**WORK REQUIRED:** For every line in the records that has the word "ribName", make a copy.

Segment Start: DATA PROVIDED

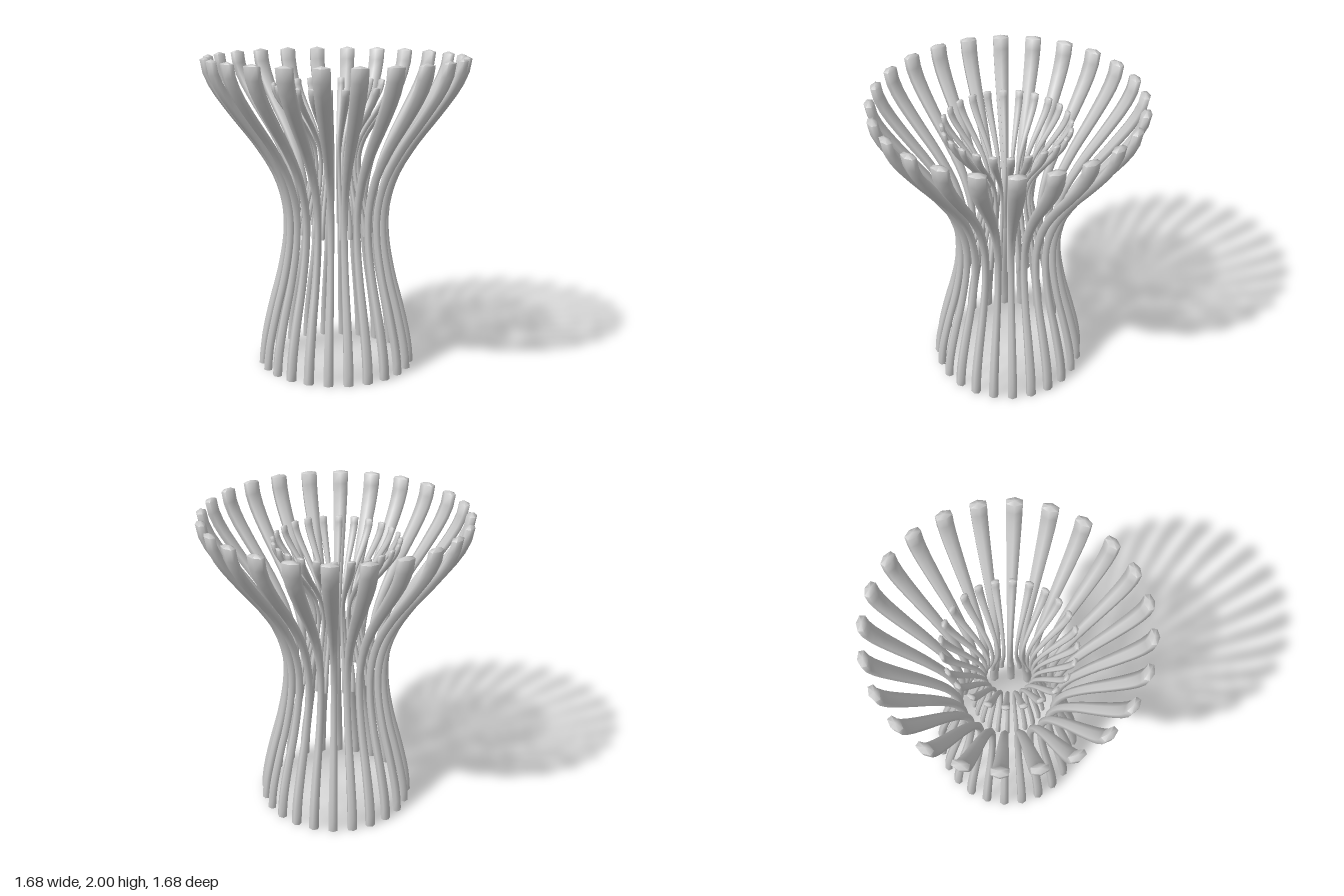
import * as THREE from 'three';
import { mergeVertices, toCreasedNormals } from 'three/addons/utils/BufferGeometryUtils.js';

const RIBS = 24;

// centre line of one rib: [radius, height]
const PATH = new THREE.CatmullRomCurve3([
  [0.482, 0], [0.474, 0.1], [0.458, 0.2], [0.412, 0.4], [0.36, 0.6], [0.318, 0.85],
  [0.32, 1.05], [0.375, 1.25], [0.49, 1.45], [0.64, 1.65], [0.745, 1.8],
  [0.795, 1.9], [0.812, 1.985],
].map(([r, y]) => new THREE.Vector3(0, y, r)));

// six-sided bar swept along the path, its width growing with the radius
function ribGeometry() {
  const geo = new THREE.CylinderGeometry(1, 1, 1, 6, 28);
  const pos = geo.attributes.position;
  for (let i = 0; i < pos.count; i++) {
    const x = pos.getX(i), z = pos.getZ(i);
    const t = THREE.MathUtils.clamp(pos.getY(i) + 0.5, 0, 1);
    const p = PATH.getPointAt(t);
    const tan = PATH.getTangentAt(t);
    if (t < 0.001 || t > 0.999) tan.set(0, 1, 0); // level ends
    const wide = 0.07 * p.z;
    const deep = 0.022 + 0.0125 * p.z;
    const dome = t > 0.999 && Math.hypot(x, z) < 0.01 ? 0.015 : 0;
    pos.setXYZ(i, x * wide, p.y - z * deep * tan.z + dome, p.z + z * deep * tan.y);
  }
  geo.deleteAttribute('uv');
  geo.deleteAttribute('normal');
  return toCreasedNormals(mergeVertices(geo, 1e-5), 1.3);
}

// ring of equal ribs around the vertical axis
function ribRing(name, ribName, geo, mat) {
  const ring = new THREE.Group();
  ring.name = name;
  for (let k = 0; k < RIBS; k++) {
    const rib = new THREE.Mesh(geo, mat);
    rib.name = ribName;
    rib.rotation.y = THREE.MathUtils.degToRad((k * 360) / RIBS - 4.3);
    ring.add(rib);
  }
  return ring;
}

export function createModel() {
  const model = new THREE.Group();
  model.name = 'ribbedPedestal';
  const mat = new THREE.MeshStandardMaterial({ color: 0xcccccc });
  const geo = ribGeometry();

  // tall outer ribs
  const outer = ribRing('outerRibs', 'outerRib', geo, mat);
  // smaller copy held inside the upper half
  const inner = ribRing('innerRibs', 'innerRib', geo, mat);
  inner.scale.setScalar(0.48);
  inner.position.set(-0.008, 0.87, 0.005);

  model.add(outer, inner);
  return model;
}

Segment End: DATA PROVIDED

**ANSWER TO THE PROBLEM:**
function ribRing(name, ribName, geo, mat) {
    rib.name = ribName;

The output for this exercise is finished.